This project aims to answer some of these questions by looking in depth at the genomes of bdelloid rotifers from the genus Rotaria. Comparing genome sequences between individuals will allow us to look for evidence of between-individual recombination (i.e., sex), which might indicate that gene-shuffling is occurring despite no males or meiosis. In addition, we can determine how important are other evolutionary processes, such as horizontal gene transfer (HGT), in the evolutionary history of these amazing animals.

Previous Research

Genomic basis of adaptation in the plant-pathogenic bacterium Pseudomonas syringae

During my PhD I used a range of comparative genomics and phylogenetics methods to investigate:

  1. The contribution HGT and genome fluctuation towards evolutionary processes such as adaptation, diversification and (perhaps even) speciation in bacteria
  2. The effect of HGT on synonymous codon usage
  3. The association between the "flexible genome" and niche adaptation in relation to adaptation onto woody host plants
  4. The adaptation of P. syringae pv. aesculi onto the European horse chestnut

Genome assembly of the Mycalesine butterfly Bicyclus anynana
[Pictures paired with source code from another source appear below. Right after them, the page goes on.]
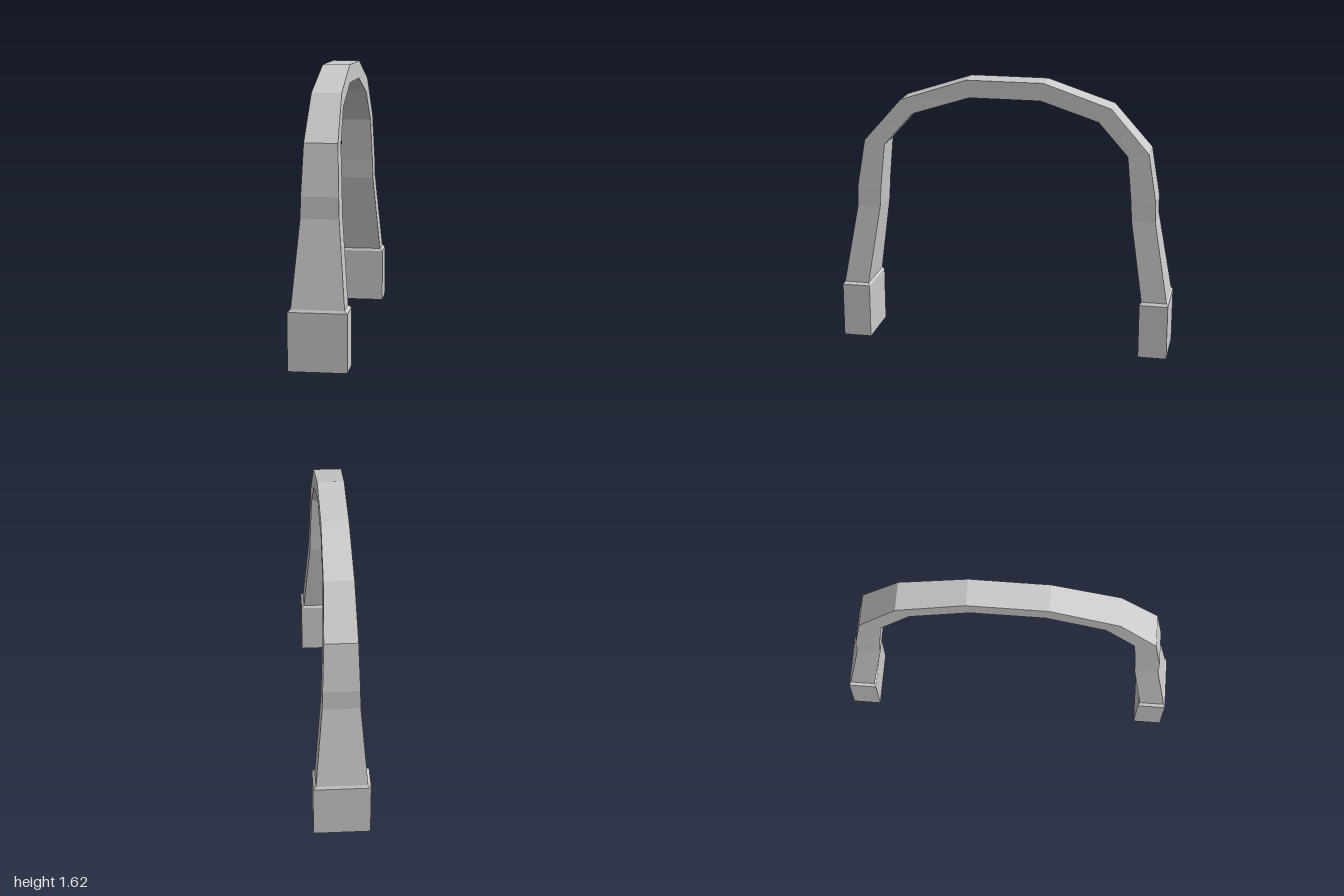
import * as THREE from 'three';

// Cross-sections from the ground to the crown: [outer z, outer y, inner z, inner y, half width]
const FOOT = [
  [1.0, 0, 0.83, 0, 0.165],
  [1.0, 0.33, 0.83, 0.33, 0.165],
  [0.99, 0.345, 0.84, 0.345, 0.148],
];
const HALF_ARCH = [
  FOOT[2],
  [0.905, 0.83, 0.765, 0.83, 0.107],
  [0.903, 0.95, 0.758, 0.95, 0.104],
  [0.855, 1.237, 0.732, 1.215, 0.094],
  [0.63, 1.492, 0.557, 1.41, 0.085],
  [0.23, 1.625, 0.212, 1.52, 0.079],
];

// Skins a row of rectangular sections, optionally closing the first one
function skin(sections, capStart) {
  const rings = sections.map(([oz, oy, iz, iy, w]) => [
    [w, oy, oz], [-w, oy, oz], [-w, iy, iz], [w, iy, iz],
  ]);
  const pos = [];
  const quad = (a, b, c, d) => pos.push(...a, ...b, ...c, ...a, ...c, ...d);
  for (let i = 0; i < rings.length - 1; i++) {
    for (let j = 0; j < 4; j++) {
      const k = (j + 1) % 4;
      quad(rings[i][k], rings[i][j], rings[i + 1][j], rings[i + 1][k]);
    }
  }
  if (capStart) quad(...rings[0]);
  const geo = new THREE.BufferGeometry();
  geo.setAttribute('position', new THREE.Float32BufferAttribute(pos, 3));
  geo.computeVertexNormals();
  return geo;
}

export function createModel() {
  const group = new THREE.Group();
  group.name = 'archway';
  const material = new THREE.MeshStandardMaterial({ color: 0xcccccc, flatShading: true });

  // Tapered arch band, mirrored front to back
  const backHalf = HALF_ARCH.map(([oz, oy, iz, iy, w]) => [-oz, oy, -iz, iy, w]).reverse();
  const arch = new THREE.Mesh(skin([...HALF_ARCH, ...backHalf], false), material);
  arch.name = 'arch';
  group.add(arch);

  // Chamfered foot blocks
  const footGeo = skin(FOOT, true);
  ['frontFoot', 'backFoot'].forEach((name, i) => {
    const foot = new THREE.Mesh(footGeo, material);
    foot.name = name;
    foot.rotation.y = i * Math.PI;
    group.add(foot);
  });

  return group;
}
I have also cut my teeth in the world of eukaryotic genome assembly and annotation, working on the genome of the African squinting bush brown butterfly Bicyclus anynana.


Having graduated from Edinburgh University with a BSc (Hons) in Evolutionary Biology in 2008, I then completed an MSc in Quantitative Genetics and Genome Analysis before getting my hat-trick of degrees all from Edinburgh with a PhD, supervised by Prof. Paul Sharp and Dr. Sarah Green, looking at the genomic basis of adaptation in the plant-pathogenic bacterium Pseudomonas syringae. I then did a short Post-Doc in the lab of Prof. Mark Blaxter before joining the Barralab in late 2015.


  • Nowell RW, Laue BE, Sharp PM & Green S. 2016. Comparative genomics reveals genes significantly associated with woody hosts in the plant pathogen Pseudomonas syringaeMol Plant Pathol. DOI: 10.1111/mpp.12423
  • Nowell RW, Green S, Laue BE & Sharp PM. 2014. The extent of genome flux and its role in the differentiation of bacterial lineages. Genome Biol Evol. 6: 1,514–1,529. DOI: 10.1093/gbe/evu123
  • Green S, Laue BE, Nowell RW & Steele H. 2014. Horse chestnut bleeding canker: a twenty-first century tree pathogen. In T. Fenning (Ed.), Challenges and Opportunities for the World’s Forests in the 21 st Century (pp. 784–794). Forestry Sciences 81, DOI: 10.1007/978-94-007-7076-8_35.
  • Nowell RW, Charlesworth B & Haddrill PR. 2011. Ancestral polymorphisms in Drosophila pseudoobscura and Drosophila miranda. Genet Res. 93: 255–263. DOI: 10.1017/S0016672311000206